*** Records supplied Section Begins ***

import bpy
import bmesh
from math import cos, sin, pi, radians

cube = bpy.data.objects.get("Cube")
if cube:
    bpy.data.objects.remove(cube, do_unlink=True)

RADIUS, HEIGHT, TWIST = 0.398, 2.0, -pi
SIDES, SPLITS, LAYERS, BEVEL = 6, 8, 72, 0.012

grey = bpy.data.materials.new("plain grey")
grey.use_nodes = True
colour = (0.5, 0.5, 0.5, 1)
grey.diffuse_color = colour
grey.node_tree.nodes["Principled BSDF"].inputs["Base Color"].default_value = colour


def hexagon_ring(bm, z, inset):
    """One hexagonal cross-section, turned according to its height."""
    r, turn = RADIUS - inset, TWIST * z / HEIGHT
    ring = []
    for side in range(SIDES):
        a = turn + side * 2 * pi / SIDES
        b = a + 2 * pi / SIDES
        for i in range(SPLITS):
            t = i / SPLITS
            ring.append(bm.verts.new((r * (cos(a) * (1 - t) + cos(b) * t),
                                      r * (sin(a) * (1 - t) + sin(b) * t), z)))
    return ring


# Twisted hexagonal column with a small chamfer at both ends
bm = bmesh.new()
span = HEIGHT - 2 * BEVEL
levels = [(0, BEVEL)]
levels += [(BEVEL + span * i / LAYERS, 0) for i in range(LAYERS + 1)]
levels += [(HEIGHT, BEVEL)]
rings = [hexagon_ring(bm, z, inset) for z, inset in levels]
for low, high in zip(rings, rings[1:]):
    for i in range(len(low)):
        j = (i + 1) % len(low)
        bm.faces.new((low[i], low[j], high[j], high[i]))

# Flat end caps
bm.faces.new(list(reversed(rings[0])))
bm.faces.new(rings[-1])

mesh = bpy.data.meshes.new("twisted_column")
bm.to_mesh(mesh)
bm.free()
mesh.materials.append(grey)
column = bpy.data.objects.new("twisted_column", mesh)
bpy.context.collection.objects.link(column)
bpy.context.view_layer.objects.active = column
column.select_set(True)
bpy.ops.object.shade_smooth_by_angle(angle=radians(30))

*** Records supplied Section Ends ***

§ Exercise brief: Only the lines from the one containing "SIDES, SPLITS, LAYERS, BEVEL" through the final line of the data belong in the answer, repeated exactly.

§ Solved exercise:
SIDES, SPLITS, LAYERS, BEVEL = 6, 8, 72, 0.012

grey = bpy.data.materials.new("plain grey")
grey.use_nodes = True
colour = (0.5, 0.5, 0.5, 1)
grey.diffuse_color = colour
grey.node_tree.nodes["Principled BSDF"].inputs["Base Color"].default_value = colour


def hexagon_ring(bm, z, inset):
    """One hexagonal cross-section, turned according to its height."""
    r, turn = RADIUS - inset, TWIST * z / HEIGHT
    ring = []
    for side in range(SIDES):
        a = turn + side * 2 * pi / SIDES
        b = a + 2 * pi / SIDES
        for i in range(SPLITS):
            t = i / SPLITS
            ring.append(bm.verts.new((r * (cos(a) * (1 - t) + cos(b) * t),
                                      r * (sin(a) * (1 - t) + sin(b) * t), z)))
    return ring


# Twisted hexagonal column with a small chamfer at both ends
bm = bmesh.new()
span = HEIGHT - 2 * BEVEL
levels = [(0, BEVEL)]
levels += [(BEVEL + span * i / LAYERS, 0) for i in range(LAYERS + 1)]
levels += [(HEIGHT, BEVEL)]
rings = [hexagon_ring(bm, z, inset) for z, inset in levels]
for low, high in zip(rings, rings[1:]):
    for i in range(len(low)):
        j = (i + 1) % len(low)
        bm.faces.new((low[i], low[j], high[j], high[i]))

# Flat end caps
bm.faces.new(list(reversed(rings[0])))
bm.faces.new(rings[-1])

mesh = bpy.data.meshes.new("twisted_column")
bm.to_mesh(mesh)
bm.free()
mesh.materials.append(grey)
column = bpy.data.objects.new("twisted_column", mesh)
bpy.context.collection.objects.link(column)
bpy.context.view_layer.objects.active = column
column.select_set(True)
bpy.ops.object.shade_smooth_by_angle(angle=radians(30))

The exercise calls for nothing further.